I awoke this morning to a weird dream. Father Jim Martin was returning a kick in a professional football game, and got a bad ruling as he was running along his own goal line, evading tacklers. The play was blown dead for a two-point safety, but the priest argued the ruling.
Too vociferously, I thought. His internet foils were going to have fun with this loss of temper. A gray cap was thrown, and that was something I hadn’t seen in football. There are yellow flags and now red ones. But no gray hats, at least not in real life. Apparently, Fr Martin had protested too much on the play. Just then my phone buzzed and my sister saved me from seeing how it played out on tv dreamtime.
In the old days, I would have likely jumped on writing about the latest episode in the Temple Police saga against the Jesuits. Pope Francis has apparently written a letter affirming the ministry of Fr Martin. And that, apparently, has surfaced claims that the Holy Father doesn’t know what’s going on or he’s winking at church teaching on same-sex attraction.
I did read a blogger who I’d say was a skeptic-but-leave-it-alone type. He did have four questions to ask of Fr Martin. Rather presumptive, I thought, given that the writer was a blogger, not a journalist. It also doesn’t seem likely that the priest in question would vary from the pope’s modus operandi: when faced with doubters and dubia, ignore them.
The notion of scandal is brought up, of course. It’s been pulled from the closet so often by the Temple Police, it’s become a well-worn coat, not even substantial enough to donate to a thrift store.

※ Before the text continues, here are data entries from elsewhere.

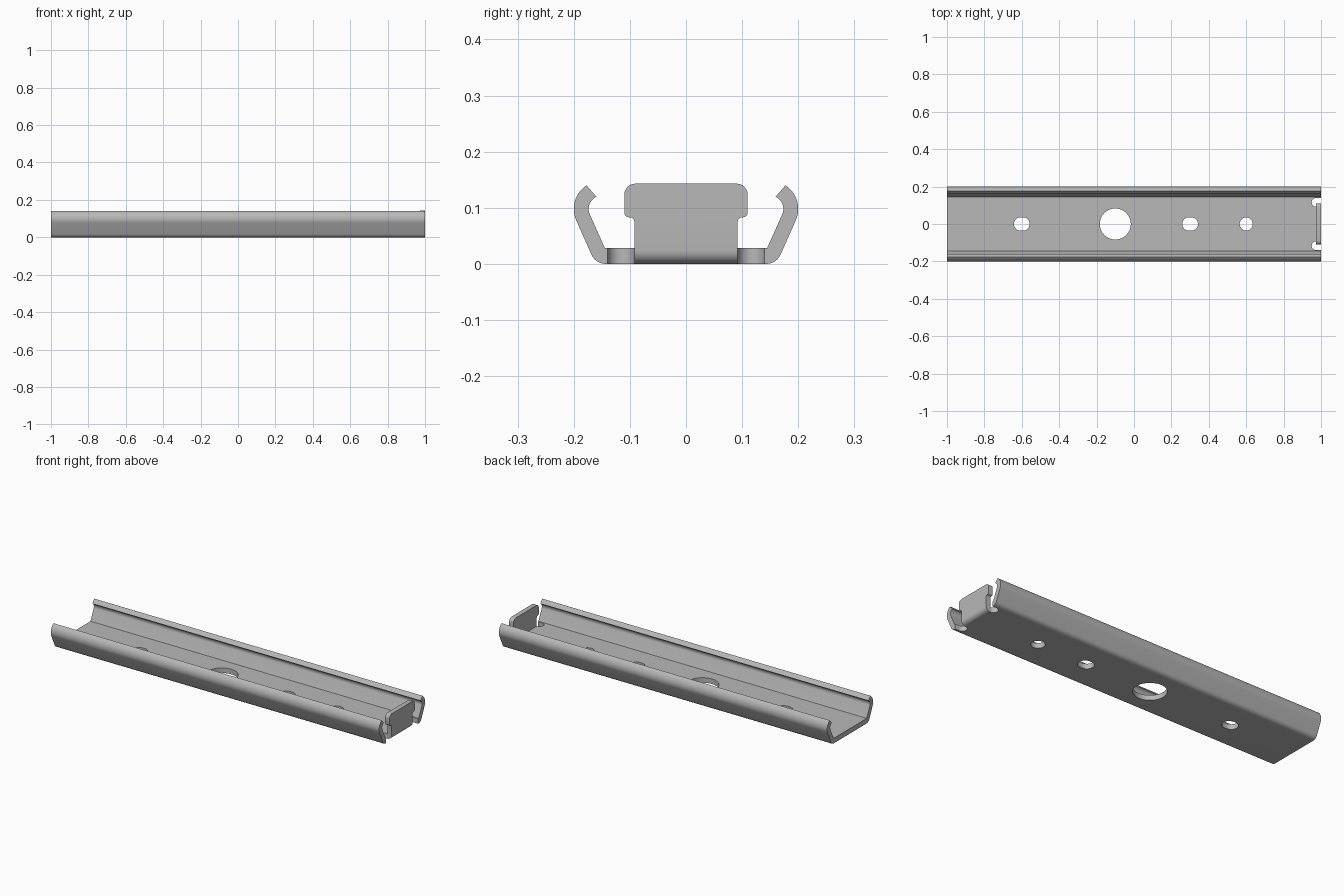
import bpy, bmesh
from math import cos, sin, radians
from mathutils import Vector

cube = bpy.data.objects.get("Cube")
if cube:
    bpy.data.objects.remove(cube, do_unlink=True)

# Material
steel = bpy.data.materials.new("grey_steel")
steel.use_nodes = True
grey = (0.48, 0.48, 0.48, 1)
steel.diffuse_color = grey
steel.node_tree.nodes["Principled BSDF"].inputs["Base Color"].default_value = grey


def arc(cx, cy, r, start, end, steps=10):
    angles = [radians(start + (end - start) * i / steps) for i in range(steps + 1)]
    return [(cx + r * cos(a), cy + r * sin(a)) for a in angles]


def mirrored(half):
    """Closed outline from its positive half."""
    return half + [(-u, v) for u, v in reversed(half)]


def prism(name, outline, axis, low, high):
    """Extrude a flat outline along x (outline is y, z) or z (outline is x, y)."""
    bm = bmesh.new()
    place = (lambda u, v: (low, u, v)) if axis == "x" else (lambda u, v: (u, v, low))
    face = bm.faces.new([bm.verts.new(place(u, v)) for u, v in outline])
    step = Vector((high - low, 0, 0)) if axis == "x" else Vector((0, 0, high - low))
    new = bmesh.ops.extrude_face_region(bm, geom=[face])["geom"]
    bmesh.ops.translate(bm, vec=step, verts=[g for g in new if isinstance(g, bmesh.types.BMVert)])
    bmesh.ops.recalc_face_normals(bm, faces=bm.faces)
    mesh = bpy.data.meshes.new(name)
    bm.to_mesh(mesh)
    bm.free()
    mesh.materials.append(steel)
    obj = bpy.data.objects.new(name, mesh)
    bpy.context.collection.objects.link(obj)
    return obj


def activate(obj):
    bpy.ops.object.select_all(action="DESELECT")
    obj.select_set(True)
    bpy.context.view_layer.objects.active = obj


def cut(obj, outline):
    """Punch a vertical opening through the floor."""
    cutter = prism("cutter", outline, "z", -0.05, 0.05)
    cutter.hide_render = True
    mod = obj.modifiers.new("punch", "BOOLEAN")
    mod.operation, mod.solver, mod.object = "DIFFERENCE", "EXACT", cutter
    activate(obj)
    bpy.ops.object.modifier_apply(modifier=mod.name)
    bpy.data.objects.remove(cutter, do_unlink=True)


def smooth(obj):
    activate(obj)
    bpy.ops.object.shade_smooth_by_angle(angle=radians(30))


# Rail: folded channel with curled lips
half_profile = (arc(0.143, 0.028, 0.028, -90, -24)
                + arc(0.15, 0.098, 0.05, -24, 57, 14)
                + arc(0.15, 0.098, 0.0235, 66, -24, 12)
                + [(0.1446, 0.028)])
rail = prism("channel_rail", mirrored(half_profile), "x", -1, 1)

# Floor holes: centre x, radius, half length of the straight part
for x, r, h in [(-0.6, 0.036, 0.006), (-0.1, 0.083, 0), (0.3, 0.036, 0.006), (0.6, 0.035, 0)]:
    sides = arc(x + h, 0, r, -90, 90, 20) + arc(x - h, 0, r, 90, 270, 20)
    cut(rail, sides if h else arc(x, 0, r, 0, 351, 39))

# End relief with a round notch on each side of the tab
cut(rail, arc(0.974, 0.116, 0.024, 90, 270, 14) + arc(0.974, -0.116, 0.024, 90, 270, 14)
    + [(1.1, -0.14), (1.1, 0.14)])
smooth(rail)

# End tab: upturned plate with a wider head and a rounded lower bend
half_tab = ([(0.092, 0)] + arc(0.1, 0.075, 0.008, 180, 90, 4)
            + arc(0.102, 0.091, 0.008, -90, 0, 4)
            + arc(0.09, 0.123, 0.02, 0, 90, 6))
tab = prism("end_tab", mirrored(half_tab), "x", 0.974, 1)
bm = bmesh.new()
bm.from_mesh(tab.data)
bend = [e for e in bm.edges if all(v.co.z < 0.001 and v.co.x > 0.99 for v in e.verts)]
bmesh.ops.bevel(bm, geom=bend, offset=0.024, segments=8, profile=0.5, affect="EDGES")
bm.to_mesh(tab.data)
bm.free()
smooth(tab)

The truth is that scandal can also be perpetrated by those claiming to oppose it. Proclaiming someone’s offense is simple gossip, and that is sinful enough. If a handful of people know something bad about a person, and one of them blogs about it and it goes viral, it would seem the scandal has been perpetrated by the messenger. And if the person in question is really innocent, then the gravity of the sin has deepened considerably.
After Luke 15:28-32, it seems that Luke 18:11-14 is another lesson for Catholic pearl-clutchers.
Keep calm and keep your gray beanies on.